The deadly tsunami that hit Japan in March 2011, killing up to 20,000 people, appeared to have cemented belief among scientists that unusual animal behaviours (UABs) can be used to predict earthquakes.
A study found owners of pets and dairy cows observed UABs days or hours before the earthquake.
Milk yields at a dairy facility 340 km from the epicentre decreased significantly a week to the earthquake. Within 24 hours of the earthquake, dogs barked loudly, looked frightened or bit their owners while cats hid, became restless, meowed pathetically, took the kittens outside, climbed tall trees or simply disappeared.
The simple explanation for this is that these animals were able to sense the earth’s vibrations or the quake’s foreshocks much better than humans.
For some reason, this Japanese tsunami story keeps popping up in my mind every time I try to explain the behaviour of Kenyan politicians whenever a general election is approaching.
Although politics tends to be fluid and the past three presidential contests have gone down to the wire, you can tell the direction the wind is blowing at a particular time in a particular area by watching the steps or reading the lips of individual politicians.
Like the Japanese animals and their ‘Sixth Sense’, the politicians here react rather frantically to any perceived threats to their personal political careers.
With less than two years to the elections, they will be sniffing around or having their ears on the ground for any signs of danger. None will want to wait to be swept away by a political wave.
I believe this was the message Murang’a Senator Irungu Kang’ata meant to send in his leaked letter to President Uhuru Kenyatta recently. The letter purported to warn the President about the unpopularity of the BBI referendum in Mt Kenya region, which is fairly obvious.
But reports indicate Mr Kang’ata, who has ambitions to be the next Murang’a governor, is actually apprehensive about his own political survival in light of a wave of pro-William Ruto sentiment gathering in Mt Kenya. What he appears to lack is the courage and honesty of his Senate colleague Isaac Mwaura, who, upon jumping ship to the Ruto camp recently, admitted it was all about personal political survival.

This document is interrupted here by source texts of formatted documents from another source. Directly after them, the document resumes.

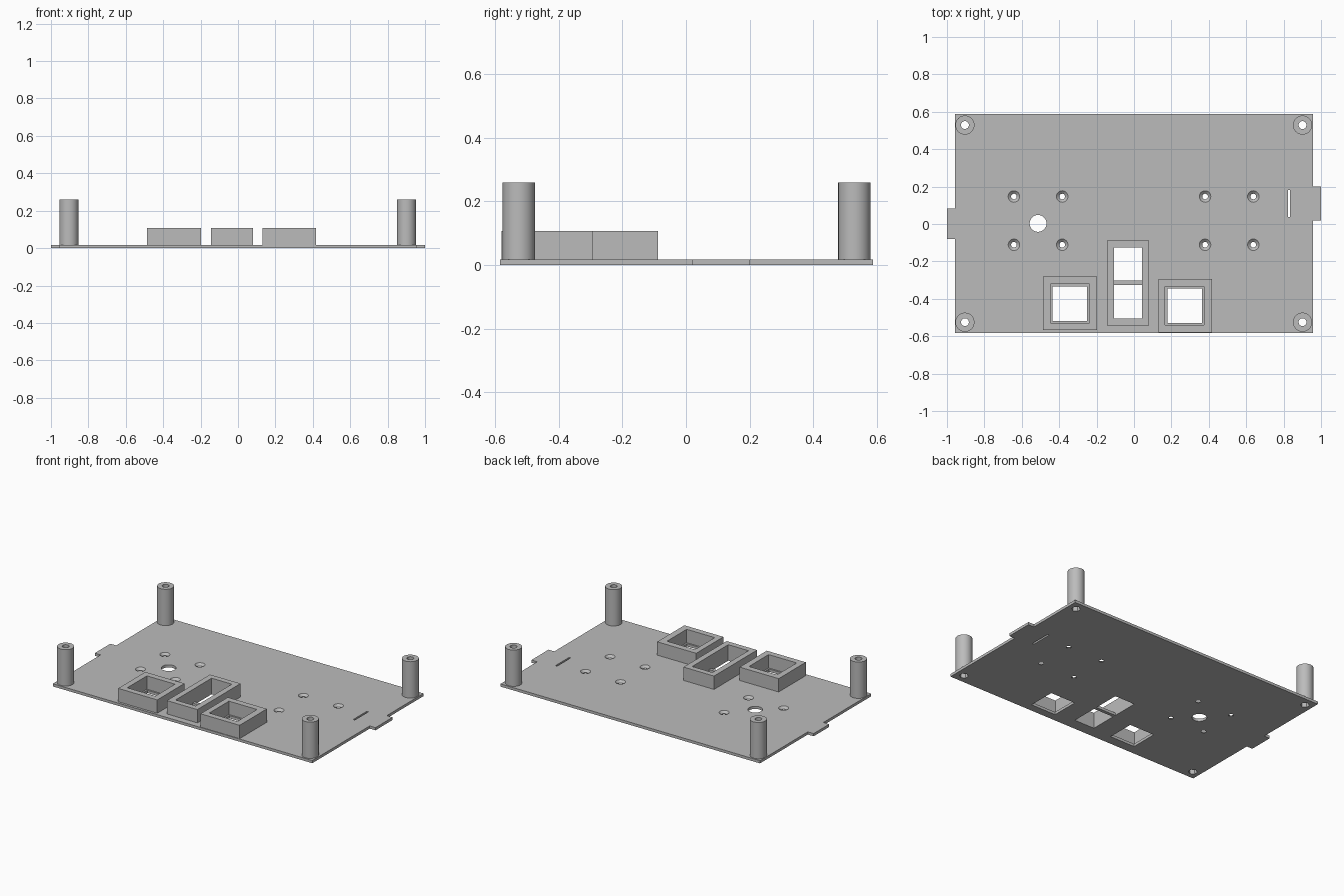
import bpy
import math

if "Cube" in bpy.data.objects:
    bpy.data.objects.remove(bpy.data.objects["Cube"])

grey = bpy.data.materials.new("plastic_grey")
grey.use_nodes = True
COLOUR = (0.5, 0.5, 0.5, 1)
grey.diffuse_color = COLOUR
grey.node_tree.nodes["Principled BSDF"].inputs["Base Color"].default_value = COLOUR

T = 0.018          # plate thickness
RIM = 0.107        # top of the button frames
POST_TOP = 0.26


def finish(name):
    ob = bpy.context.object
    ob.name = name
    ob.data.materials.append(grey)
    return ob


def box(name, x0, x1, y0, y1, z0, z1):
    bpy.ops.mesh.primitive_cube_add(size=1, location=((x0 + x1) / 2, (y0 + y1) / 2, (z0 + z1) / 2))
    bpy.context.object.scale = (x1 - x0, y1 - y0, z1 - z0)
    bpy.ops.object.transform_apply(location=True, rotation=False, scale=True)
    return finish(name)


def cone(name, x, y, z0, z1, r0, r1, sides=32):
    bpy.ops.mesh.primitive_cone_add(vertices=sides, radius1=r0, radius2=r1, depth=z1 - z0,
                                    location=(x, y, (z0 + z1) / 2))
    return finish(name)


def combine(target, others, operation="DIFFERENCE"):
    bpy.context.view_layer.objects.active = target
    for other in others:
        mod = target.modifiers.new("cut", "BOOLEAN")
        mod.operation = operation
        mod.solver = "EXACT"
        mod.object = other
        bpy.ops.object.modifier_apply(modifier=mod.name)
        bpy.data.objects.remove(other)


def smooth(ob):
    bpy.ops.object.select_all(action="DESELECT")
    ob.select_set(True)
    bpy.context.view_layer.objects.active = ob
    bpy.ops.object.shade_smooth_by_angle(angle=math.radians(30))


# Base plate with a locating tab on each side
plate = box("base_plate", -0.957, 0.957, -0.584, 0.587, 0, T)
tabs = [box("tab", -1, -0.9, -0.08, 0.084, 0, T), box("tab", 0.9, 1, 0.02, 0.2, 0, T)]
combine(plate, tabs, "UNION")

# Cable hole and narrow slot
cutters = [cone("cutter", -0.513, 0.003, -0.1, 0.1, 0.045, 0.045),
           box("cutter", 0.823, 0.835, 0.038, 0.183, -0.1, 0.1)]

# Countersunk screw holes
for x in (-0.642, -0.384, 0.38, 0.638):
    for y in (0.147, -0.111):
        cutters.append(cone("cutter", x, y, -0.1, 0.1, 0.015, 0.015, 24))
        cutters.append(cone("cutter", x, y, 0.004, T + 0.001, 0.015, 0.032, 24))

# Openings through the plate: two square, and two split by a crossbar
for rect in ((-0.435, -0.25, -0.518, -0.333), (0.178, 0.363, -0.53, -0.345),
             (-0.107, 0.042, -0.505, -0.325), (-0.107, 0.042, -0.303, -0.125)):
    cutters.append(box("cutter", *rect, -0.1, 0.1))

# Hexagonal nut pockets under the posts
corners = [(x, y) for x in (-0.904, 0.901) for y in (-0.525, 0.529)]
for x, y in corners:
    cutters.append(cone("cutter", x, y, -0.1, 0.1, 0.028, 0.028, 6))
combine(plate, cutters)
smooth(plate)

# Raised frames around the openings
frames = {
    "left_frame": ((0.13, 0.418, -0.58, -0.293), (0.167, 0.374, -0.541, -0.334)),
    "right_frame": ((-0.486, -0.198, -0.568, -0.282), (-0.446, -0.239, -0.529, -0.322)),
    "middle_frame": ((-0.145, 0.08, -0.542, -0.088), (-0.107, 0.042, -0.505, -0.125)),
}
for name, (outer, inner) in frames.items():
    frame = box(name, *outer, T, RIM)
    combine(frame, [box("cutter", *inner, -0.1, 0.3)])

# Corner posts with a screw bore and a nut pocket at the foot
for i, (x, y) in enumerate(corners):
    post = cone("post_%d" % (i + 1), x, y, T, POST_TOP, 0.051, 0.051, 48)
    combine(post, [cone("cutter", x, y, -0.1, 0.4, 0.021, 0.021),
                   cone("cutter", x, y, -0.1, 0.05, 0.028, 0.028, 6)])
    smooth(post)
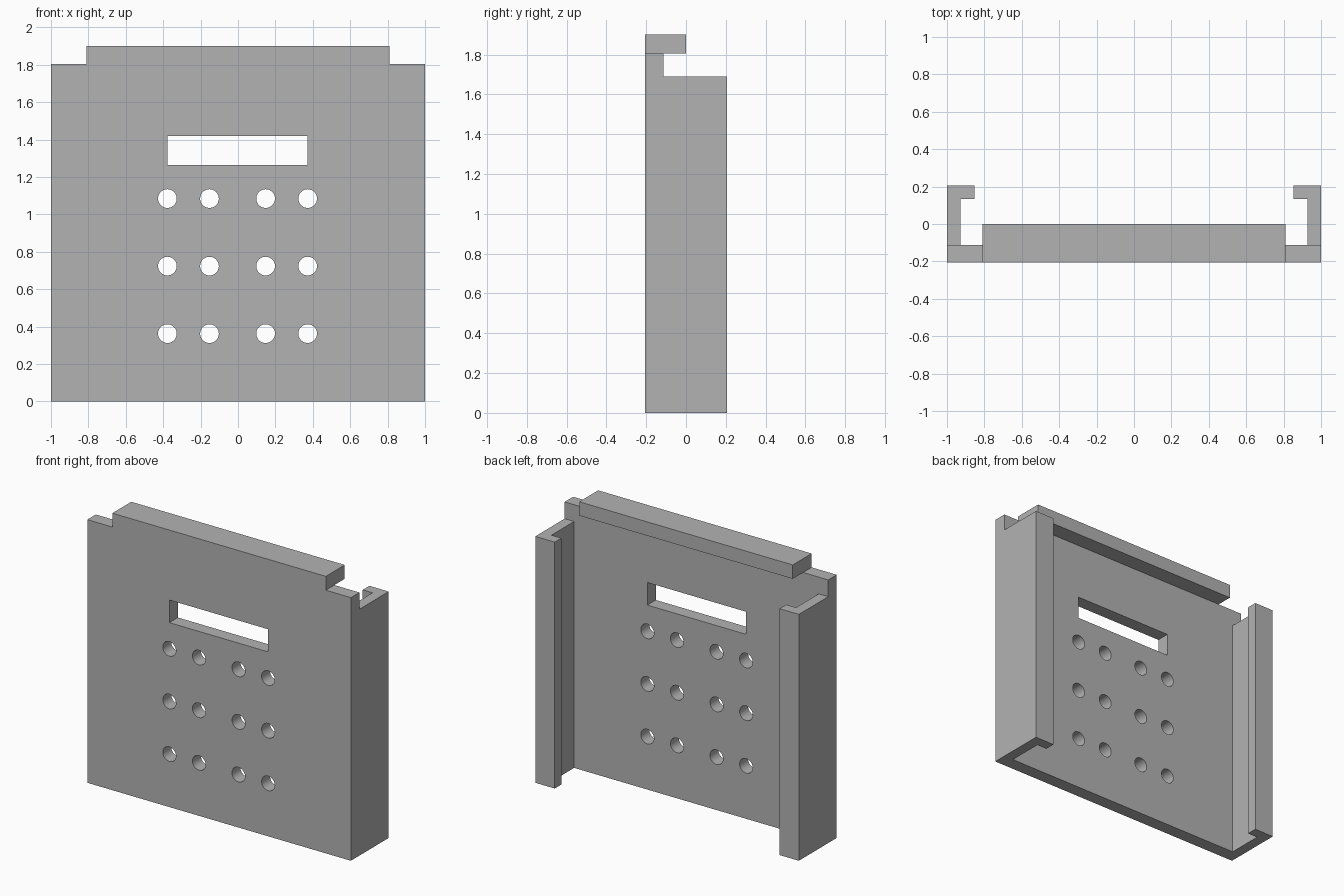
import bpy
import bmesh
from mathutils import Matrix, Vector

if "Cube" in bpy.data.objects:
    bpy.data.objects.remove(bpy.data.objects["Cube"], do_unlink=True)

# Shared dimensions
FRONT, PLATE_BACK, BACK = -0.205, -0.113, 0.205
PLATE_TOP, RAIL_TOP, LEDGE_TOP = 1.805, 1.69, 1.9
OFFSET = -0.0025  # openings sit slightly off centre

grey = bpy.data.materials.new("plain grey")
grey.use_nodes = True
colour = (0.45, 0.45, 0.45, 1)
grey.diffuse_color = colour
grey.node_tree.nodes["Principled BSDF"].inputs["Base Color"].default_value = colour


def finish(name, bm):
    bmesh.ops.recalc_face_normals(bm, faces=bm.faces[:])
    mesh = bpy.data.meshes.new(name)
    bm.to_mesh(mesh)
    bm.free()
    mesh.materials.append(grey)
    obj = bpy.data.objects.new(name, mesh)
    bpy.context.collection.objects.link(obj)
    return obj


def prism(name, outline, direction):
    """Extrude a closed outline of 3D points along a direction."""
    bm = bmesh.new()
    face = bm.faces.new([bm.verts.new(p) for p in outline])
    result = bmesh.ops.extrude_face_region(bm, geom=[face], use_keep_orig=True)
    moved = [v for v in result["geom"] if isinstance(v, bmesh.types.BMVert)]
    bmesh.ops.translate(bm, verts=moved, vec=Vector(direction))
    return finish(name, bm)


def box(name, x0, x1, y0, y1, z0, z1):
    outline = [(x0, y0, z0), (x1, y0, z0), (x1, y1, z0), (x0, y1, z0)]
    return prism(name, outline, (0, 0, z1 - z0))


def combine(target, tool, operation):
    """Apply a boolean and remove the tool object."""
    tool.hide_render = True
    mod = target.modifiers.new(operation.lower(), "BOOLEAN")
    mod.operation, mod.solver, mod.object = operation, "EXACT", tool
    bpy.context.view_layer.objects.active = target
    bpy.ops.object.modifier_apply(modifier=mod.name)
    bpy.data.objects.remove(tool, do_unlink=True)


# Front panel
panel = box("front_panel", -1, 1, FRONT, PLATE_BACK, 0, PLATE_TOP)

# Hooked side rails, sharing the panel's depth at the corners
for side, name in ((1, "left_rail"), (-1, "right_rail")):
    hook = [(1, FRONT), (1, BACK), (0.853, BACK), (0.853, 0.133),
            (0.928, 0.133), (0.928, FRONT)]
    rail = prism(name, [(side * x, y, 0) for x, y in hook], (0, 0, RAIL_TOP))
    combine(panel, rail, "UNION")

# Top ledge overhanging to the back, rooted in the panel
ledge_profile = [(FRONT, RAIL_TOP), (PLATE_BACK, RAIL_TOP), (PLATE_BACK, PLATE_TOP),
                 (0, PLATE_TOP), (0, LEDGE_TOP), (FRONT, LEDGE_TOP)]
ledge = prism("top_ledge", [(-0.81, y, z) for y, z in ledge_profile], (1.62, 0, 0))
combine(panel, ledge, "UNION")

# Display window
window = box("window_cutter", OFFSET - 0.375, OFFSET + 0.375, -0.4, 0, 1.265, 1.42)
combine(panel, window, "DIFFERENCE")

# Grid of round button holes
bm = bmesh.new()
for x in (-0.375, -0.15, 0.15, 0.375):
    for z in (0.363, 0.724, 1.085):
        bmesh.ops.create_cone(
            bm, cap_ends=True, segments=32, radius1=0.05, radius2=0.05, depth=0.3,
            matrix=Matrix.Translation((x + OFFSET, -0.16, z)) @ Matrix.Rotation(1.5708, 4, "X"))
combine(panel, finish("hole_cutter", bm), "DIFFERENCE")

# Smooth hole walls, crisp panel edges
bpy.ops.object.select_all(action="DESELECT")
panel.select_set(True)
bpy.context.view_layer.objects.active = panel
bpy.ops.object.shade_smooth_by_angle(angle=0.6)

Sometimes they react prematurely to perceived signals of political waves and their moves may be misleading, as Malava MP Mululu Injendi demonstrated last month.
But if President Kenyatta is to rescue BBI in Mt Kenya, he needs to take the concerns raised by the likes of Mr Kang’ata and Mr Mwaura seriously.
The tragedy about the pre-tsunami UABs in Japan was that people largely ignored them. In a rare positive story, the yelping and whimpering of a dog alerted a relative to the distress of a family trapped inside their house, leading to their rescue.